BEGIN Provided data

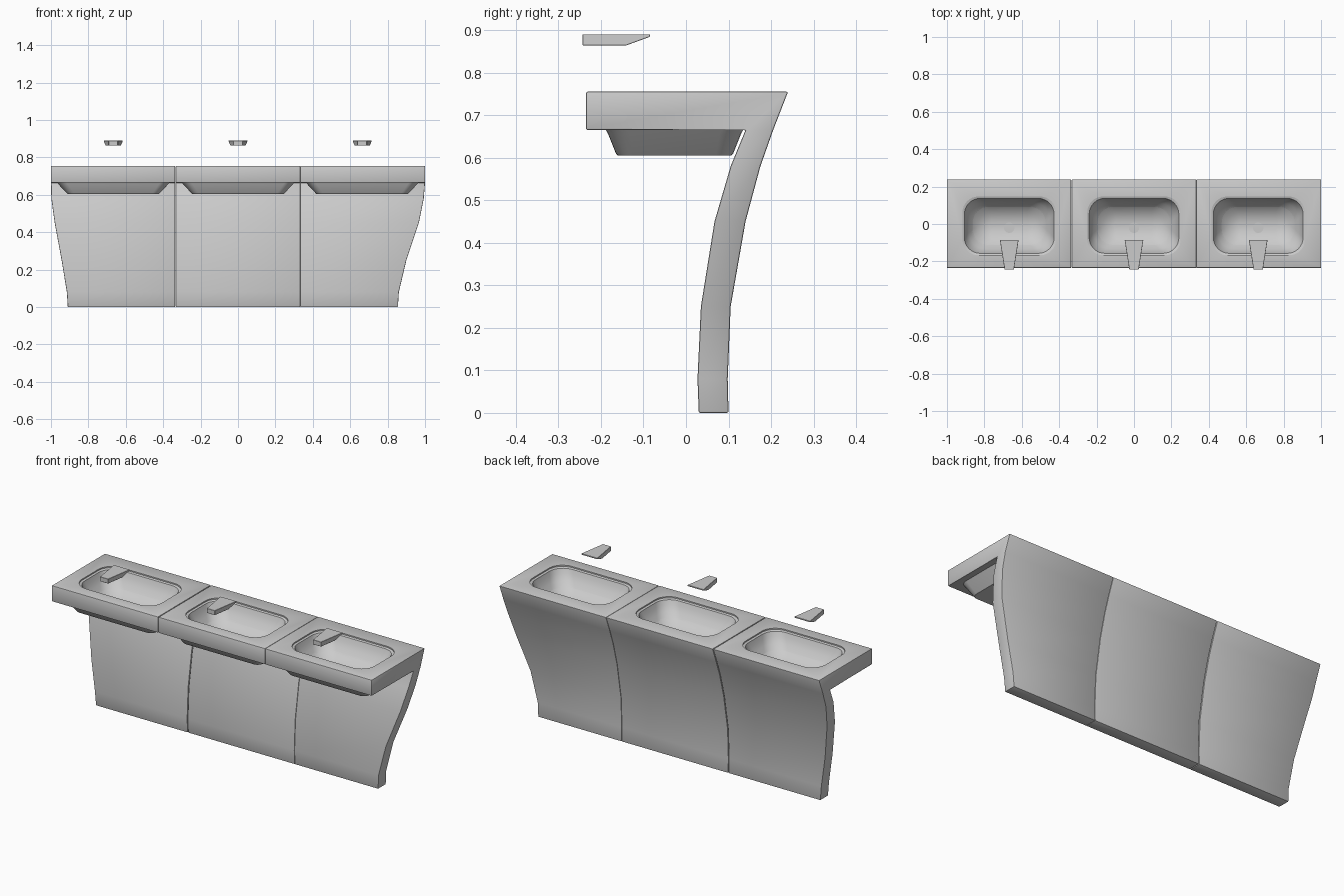
import bpy, bmesh
from math import sin, cos, pi, radians

cube = bpy.data.objects.get("Cube")
if cube:
    bpy.data.objects.remove(cube)

grey = bpy.data.materials.new("light grey")
grey.use_nodes = True
colour = (0.6, 0.6, 0.6, 1)
grey.diffuse_color = colour
grey.node_tree.nodes["Principled BSDF"].inputs["Base Color"].default_value = colour


def make(name, verts, faces):
    bm = bmesh.new()
    vs = [bm.verts.new(v) for v in verts]
    for f in faces:
        bm.faces.new([vs[i] for i in f])
    bmesh.ops.recalc_face_normals(bm, faces=bm.faces)
    mesh = bpy.data.meshes.new(name)
    bm.to_mesh(mesh)
    bm.free()
    mesh.materials.append(grey)
    ob = bpy.data.objects.new(name, mesh)
    bpy.context.collection.objects.link(ob)
    return ob


def bevel(ob, width, segments=2):
    mod = ob.modifiers.new("bevel", "BEVEL")
    mod.width, mod.segments, mod.limit_method = width, segments, "ANGLE"


def cut(ob, cutter):
    mod = ob.modifiers.new("cut", "BOOLEAN")
    mod.operation, mod.solver, mod.object = "DIFFERENCE", "EXACT", cutter


def finish(ob, angle=25):
    # apply the modifiers, then shade with sharp edges kept
    deps = bpy.context.evaluated_depsgraph_get()
    mesh = bpy.data.meshes.new_from_object(ob.evaluated_get(deps))
    ob.modifiers.clear()
    ob.data = mesh
    bpy.ops.object.select_all(action="DESELECT")
    ob.select_set(True)
    bpy.context.view_layer.objects.active = ob
    bpy.ops.object.shade_smooth_by_angle(angle=radians(angle))


def rounded_loft(name, cx, cy, levels, steps=6):
    # stack of rounded rectangles: (z, half width, half depth, corner radius)
    verts = []
    for z, hx, hy, r in levels:
        for q, (sx, sy) in enumerate([(1, 1), (-1, 1), (-1, -1), (1, -1)]):
            for k in range(steps + 1):
                a = (q + k / steps) * pi / 2
                verts.append((cx + sx * (hx - r) + r * cos(a),
                              cy + sy * (hy - r) + r * sin(a), z))
    n = 4 * (steps + 1)
    faces = [[i * n + j, i * n + (j + 1) % n, (i + 1) * n + (j + 1) % n, (i + 1) * n + j]
             for i in range(len(levels) - 1) for j in range(n)]
    faces += [list(range(n)), [(len(levels) - 1) * n + j for j in range(n)]]
    return make(name, verts, faces)


# curved support panel: height, front y, back y, left end x, right end x
PANEL = [(0, .03, .10, -.91, .855), (.08, .027, .098, -.915, .86),
         (.25, .035, .105, -.943, .90), (.45, .067, .14, -.98, .967),
         (.58, .105, .175, -.998, .993), (.665, .14, .205, -1, 1)]


def module(name, x0, x1):
    # worktop and support panel as one swept side profile
    def ends(row):
        return (row[3] if x0 == -1 else x0, row[4] if x1 == 1 else x1)
    n = len(PANEL)
    profile = [(r[1], r[0], ends(r)) for r in PANEL]
    profile += [(-.235, .665, (x0, x1)), (-.235, .755, (x0, x1)), (.24, .755, (x0, x1))]
    profile += [(r[2], r[0], ends(r)) for r in reversed(PANEL)]
    m = len(profile)
    verts = [(p[2][s], p[0], p[1]) for s in (0, 1) for p in profile]
    faces = [[i, (i + 1) % m, (i + 1) % m + m, i + m] for i in range(m)]
    for s in (0, m):
        faces += [[s + i, s + i + 1, s + m - 2 - i, s + m - 1 - i] for i in range(n - 1)]
        faces.append([s + i for i in range(n - 1, n + 4)])
    ob = make(name, verts, faces)
    bevel(ob, .004)
    return ob


def tap(name, cx):
    # tapered wedge, wider at the tip and at the top
    side = [(-.243, .89), (-.085, .89), (-.085, .884), (-.14, .864), (-.243, .864)]
    verts = []
    for s in (-1, 1):
        for y, z in side:
            half = .025 + .025 * (y + .243) / .158
            verts.append((cx + s * half, y, z))
    faces = [[i, (i + 1) % 5, (i + 1) % 5 + 5, i + 5] for i in range(5)]
    faces += [list(range(5)), list(range(5, 10))]
    ob = make(name, verts, faces)
    bevel(ob, .001, 1)
    finish(ob)


# bowl profile: height and inset from the rim
BOWL = [(.78, 0), (.748, 0), (.744, .01), (.72, .018), (.69, .034),
        (.665, .055), (.645, .082), (.632, .11), (.626, .14)]

for label, x0, x1, cx in [("right", -1, -.3365, -.667), ("middle", -.3335, .333, 0),
                          ("left", .333, 1, .664)]:
    bowl = rounded_loft(label + "_bowl_cutter", cx, -.01,
                        [(z, .25 - d, .157 - d, min(.085, .157 - d - .002)) for z, d in BOWL], 8)
    bowl.hide_render = True

    body = module(label + "_counter", x0, x1)
    basin = rounded_loft(label + "_basin_underside", cx, -.027,
                         [(.67, .305, .164, .05), (.655, .292, .156, .05),
                          (.61, .25, .138, .04), (.605, .245, .133, .035)])
    for ob in (body, basin):
        cut(ob, bowl)
        finish(ob, 30)
    bpy.data.objects.remove(bowl)

    # drain and tap
    drain = rounded_loft(label + "_drain", cx, -.02,
                         [(.61, .028, .028, .0279), (.632, .028, .028, .0279)])
    finish(drain)
    tap(label + "_tap", cx)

END Provided data

▶ **Assignment**: For each line of the entries that contains the word "name", make a copy.

▶ **Exercise output**:
def make(name, verts, faces):
    mesh = bpy.data.meshes.new(name)
    ob = bpy.data.objects.new(name, mesh)
def rounded_loft(name, cx, cy, levels, steps=6):
    return make(name, verts, faces)
def module(name, x0, x1):
    ob = make(name, verts, faces)
def tap(name, cx):
    ob = make(name, verts, faces)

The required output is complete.